Thiamin, one of the B vitamins (B₁ to be exact), is very important for carbohydrate digestion.
There are three enzymes that require B₁:
They have big technical names (don't worry about them -- I just provided them for those who want them) but they do have an important role in carbohydrate digestion, so we're talking about them.
The first two, pyruvate dehydrogenase and alpha-ketoglutarate dehyrdrogenase, help metabolize (break down) substrates that will eventually become adenosine triphosphate (ATP). These substrates include glucose and other similar substrates.
ATP is the energy that all of the cells in the equine body (and yours!) use to perform basic functions such as eating, getting rid of waste, protecting themselves, and pretty much everything else.

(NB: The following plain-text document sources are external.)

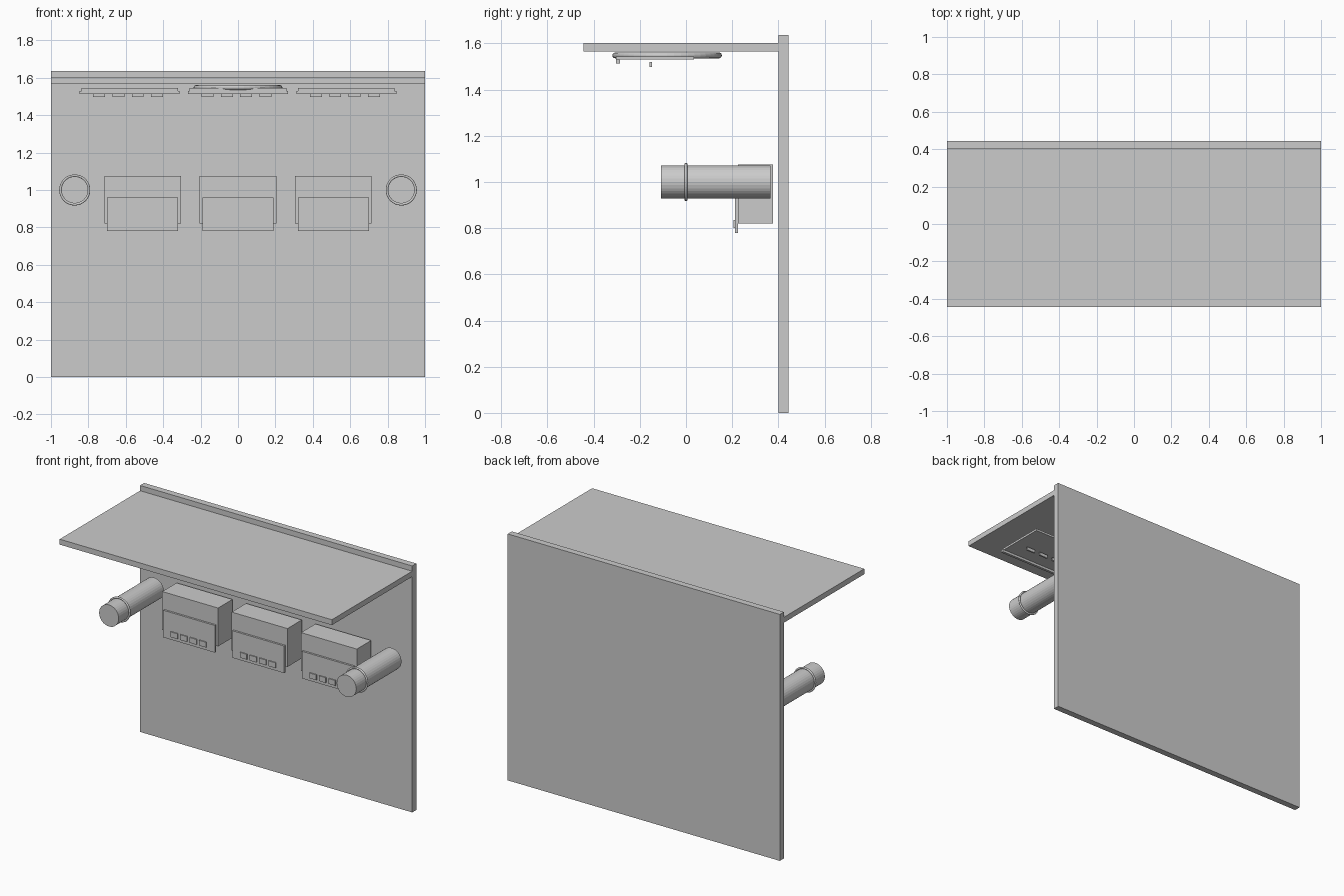
import bpy
import math

if "Cube" in bpy.data.objects:
    bpy.data.objects.remove(bpy.data.objects["Cube"])


def box(name, x0, x1, y0, y1, z0, z1):
    bpy.ops.mesh.primitive_cube_add(size=1, location=((x0 + x1) / 2, (y0 + y1) / 2, (z0 + z1) / 2))
    ob = bpy.context.object
    ob.name = name
    ob.scale = (x1 - x0, y1 - y0, z1 - z0)
    bpy.ops.object.transform_apply(location=False, rotation=False, scale=True)
    return ob


def torus(name, loc, major, minor, rot=(0, 0, 0), seg=48):
    bpy.ops.mesh.primitive_torus_add(location=loc, rotation=rot, major_radius=major,
                                     minor_radius=minor, major_segments=seg, minor_segments=12)
    ob = bpy.context.object
    ob.name = name
    return ob


# Back wall and overhead shelf
box("back_wall", -1, 1, 0.40, 0.443, 0, 1.637)
box("overhead_panel", -1, 1, -0.443, 0.40, 1.566, 1.602)

# Three wall units with a front flap and raised tabs
for cx in (-0.51, 0, 0.51):
    box("wall_unit", cx - 0.205, cx + 0.205, 0.226, 0.377, 0.82, 1.075)
    box("wall_unit_flap", cx - 0.19, cx + 0.19, 0.213, 0.226, 0.78, 0.96)
    for i in range(4):
        tx = cx + (i - 1.5) * 0.07
        box("wall_unit_tab", tx - 0.025, tx + 0.025, 0.206, 0.213, 0.80, 0.835)

# Three panels hung under the overhead, each with a front lip and tabs
for cx in (-0.58, 0, 0.58):
    box("hanging_panel", cx - 0.258, cx + 0.258, -0.303, 0.034, 1.53, 1.544)
    box("hanging_panel_lip", cx - 0.267, cx + 0.267, -0.303, -0.286, 1.514, 1.53)
    for i in range(4):
        tx = cx - 0.008 + (i - 1.5) * 0.104
        box("hanging_panel_tab", tx - 0.032, tx + 0.032, -0.158, -0.147, 1.498, 1.519)

# Round ring under the overhead
torus("overhead_ring", (0, -0.082, 1.548), 0.225, 0.0125)

# Side cylinders with collars
for cx in (-0.873, 0.873):
    bpy.ops.mesh.primitive_cylinder_add(vertices=32, radius=0.072, depth=0.474,
                                        location=(cx, 0.129, 1.0),
                                        rotation=(math.pi / 2, 0, 0))
    bpy.context.object.name = "side_cylinder"
    torus("cylinder_collar", (cx, 0, 1.0), 0.077, 0.006, (math.pi / 2, 0, 0))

Pretty important stuff...no ATP, no cells, no horse.
The last one, transketolase, is involved in the pentose phosphate pathway.

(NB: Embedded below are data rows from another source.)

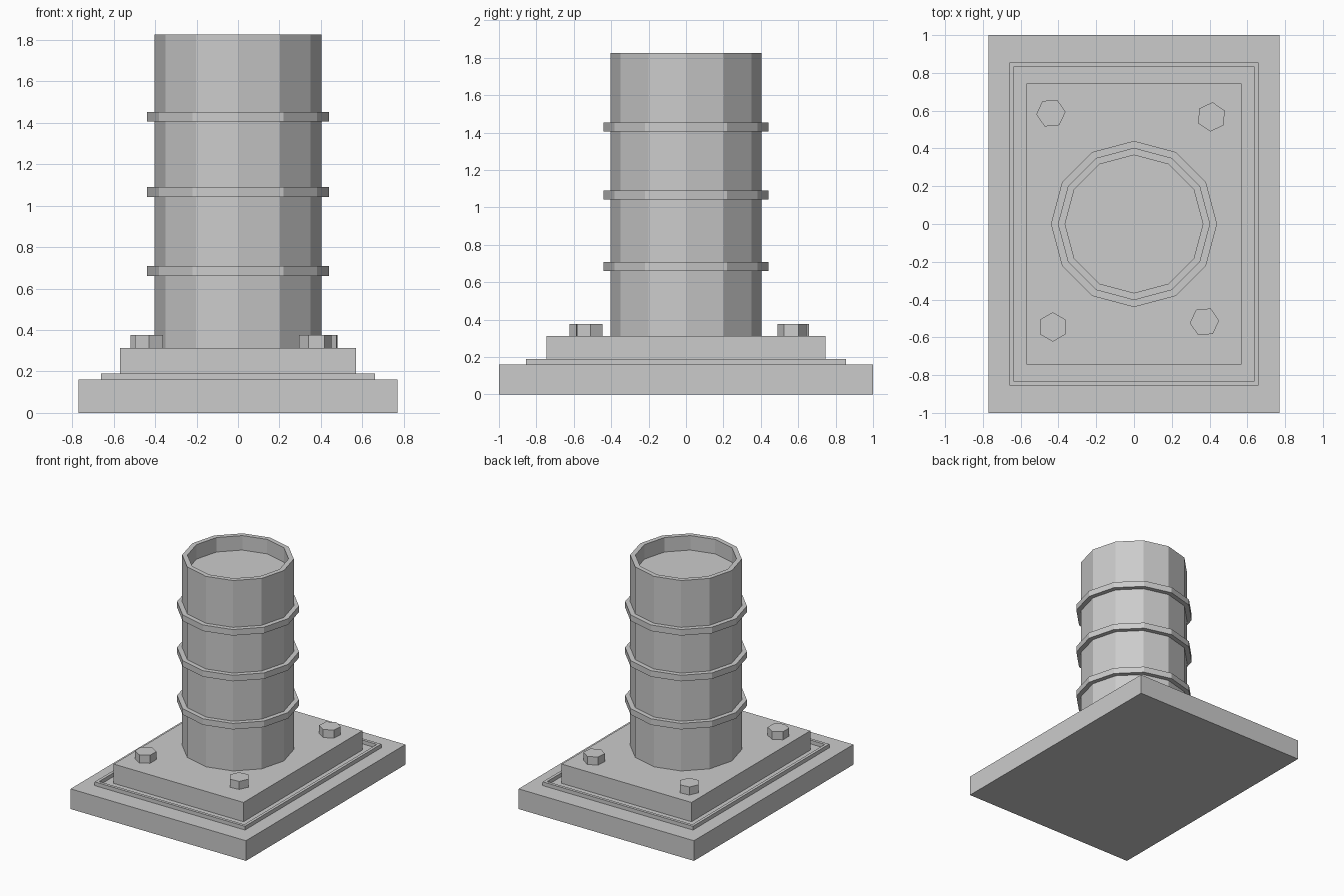
import bpy, bmesh
from math import cos, sin, pi, radians

if "Cube" in bpy.data.objects:
    bpy.data.objects.remove(bpy.data.objects["Cube"])


def make(name, verts, faces):
    me = bpy.data.meshes.new(name)
    me.from_pydata(verts, [], faces)
    bm = bmesh.new()
    bm.from_mesh(me)
    bmesh.ops.recalc_face_normals(bm, faces=bm.faces)
    bm.to_mesh(me)
    bm.free()
    ob = bpy.data.objects.new(name, me)
    bpy.context.collection.objects.link(ob)
    return ob


def loft(name, rings, cap_start=False, cap_end=False, closed=False):
    """Skin a list of equal-length vertex rings."""
    n, m = len(rings[0]), len(rings)
    faces = []
    for i in range(m if closed else m - 1):
        a, b = i * n, (i + 1) % m * n
        faces += [(a + j, a + (j + 1) % n, b + (j + 1) % n, b + j) for j in range(n)]
    if cap_start:
        faces.append(tuple(range(n)))
    if cap_end:
        faces.append(tuple(range((m - 1) * n, m * n)))
    return make(name, [v for r in rings for v in r], faces)


def rect(x, y, z):
    return [(-x, -y, z), (x, -y, z), (x, y, z), (-x, y, z)]


def poly(r, z, n=12, cx=0, cy=0, rot=0):
    return [(cx + r * cos(rot + 2 * pi * i / n), cy + r * sin(rot + 2 * pi * i / n), z)
            for i in range(n)]


# Stepped rectangular base
loft("base_plate", [rect(0.77, 1.0, 0), rect(0.77, 1.0, 0.16)], True, True)
loft("upper_plate", [rect(0.57, 0.745, 0.16), rect(0.57, 0.745, 0.313)], True, True)

# Thin raised frame around the upper plate
loft("raised_frame", [rect(0.66, 0.855, 0.16), rect(0.66, 0.855, 0.19),
                      rect(0.637, 0.832, 0.19), rect(0.637, 0.832, 0.16)], closed=True)

# Twelve-sided column with a shallow recess in the top
loft("column", [poly(0.403, 0.313), poly(0.403, 1.825),
                poly(0.365, 1.825), poly(0.365, 1.71)], True, True)

# Raised bands
for i, z in enumerate((0.66, 1.042, 1.405)):
    loft(f"column_band_{i + 1}", [poly(0.403, z), poly(0.44, z),
                                  poly(0.44, z + 0.048), poly(0.403, z + 0.048)])

# Hexagonal bolts, each turned differently
for i, (x, y, a) in enumerate([(-0.44, 0.587, 5), (0.41, 0.567, 26),
                               (-0.43, -0.545, 30), (0.373, -0.518, 5)]):
    loft(f"bolt_{i + 1}", [poly(0.078, z, 6, x, y, radians(a)) for z in (0.313, 0.377)],
         True, True)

This pathway has a few important functions -- it produces reducing equivalents (NADPH) for reactions within cells. This is another one of those things that it is not essential to understand -- just know that its very important!
The second function of this pathway is to provide the cells with a specific sugar -- ribose-5-phosphate (R5P) -- to make nucleic acids. Nucleic acids are what make up DNA, so this function of the pathway is also very important.
Put all the uses of thiamin together and you can see it is a very important vitamin for your horse's health and well-being.
Since we now know that this vitamin is so important to your horse's health, let's take a look at where he can get it from.
B₁ is one of the few vitamins that is found in significant quantities in cereal grains.
Of the cereal grains, barley contains the most, with 5.7 mg/kg. Following barley, wheat comes in second, then oats and lastly corn.
But, as usual, the cereal grains are not the greatest source of B₁. Cereal grain by-products also contain significant amounts of this vitamin. Rice bran comes in highest of the by-products, with 23 mg/kg, more than 3 times the amount found in the highest cereal grain. Following rice bran we have:
Protein sources also contain a good amount of B₁ (peanut meal 12 mg/kg and cottonseed meal 6.4 mg/kg) but the most significant source of this B vitamin is brewers yeast. It comes in at a whopping 95 mg/kg!
As a recap, here's a table of all those sources:
|Dietary Source||B₁ Content|
|Brewer's Yeast||95 mg/kg|
|Rice Bran||23 mg/kg|
|Wheat Middlings||12 mg/kg|
|Peanut Meal||12 mg/kg|
|Wheat Bran||8 mg/kg|
|Cottonseed Meal||6.4 mg/kg|
Due to thiamin being a B-vitamin, which are all water-soluble, toxicity is not an issue.
To date there has never been a report of toxicity, and it does not seem as a likely possibility.
B₁ deficiency is much more a concern than toxicity due to the severity of the symptoms. Water-soluble vitamins are not stored in the body, therefore must be consumed on a daily basis in adequate amounts.
The most classical symptom of thiamin deficiency is beriberi. Beriberi is a nasty disease of the nervous system. Complications often affect the heart, nervous system, muslces, and digestive system.
Symptoms of beriberi include pain in the limbs, edema (swelling of the body), and severe lethargy.
Other symptoms of deficiency that have been seen in horses include:
Despite the seriousness of B₁ deficiency, horses kept under reasonable conditions and fed an average diet will have no problem obtaining their daily requirement of B₁.
However, horse owners should be very aware of any bracken fern (pictured below) that may be within pastures or other areas horses have access to.
Horses that consume bracken fern may display signs of B₁ deficiency despite having adequate amounts in the diet. This is because bracken fern blocks the metabolism of B₁ in the horse.
Another substance that blocks B₁ metabolism is amprolium. Amprolium is used in veterinary medicine to treat Isospora bacterial infections in dogs and cats and Eimeria bacterial infections in cattle and poultry. It is marketed under the names of Corid and Amprol.
In small doses, it will not affect horses negatively, but if your horse gets into some and consumes large amounts, it could be a problem.
The B₁ requirement for horses depends on their workload. Working horses require at least 5 mg/kg dry matter, and all others require at least 3 mg/kg dry matter.
Increased B₁ intake in growing horses appears to increase body weight gain.
Thiamin is a very important B vitamin for your horse. Thankfully it is also easily found in most horse's diets. Consequences of deficiency are severe, but in practical horse keeping situations, are of little concern.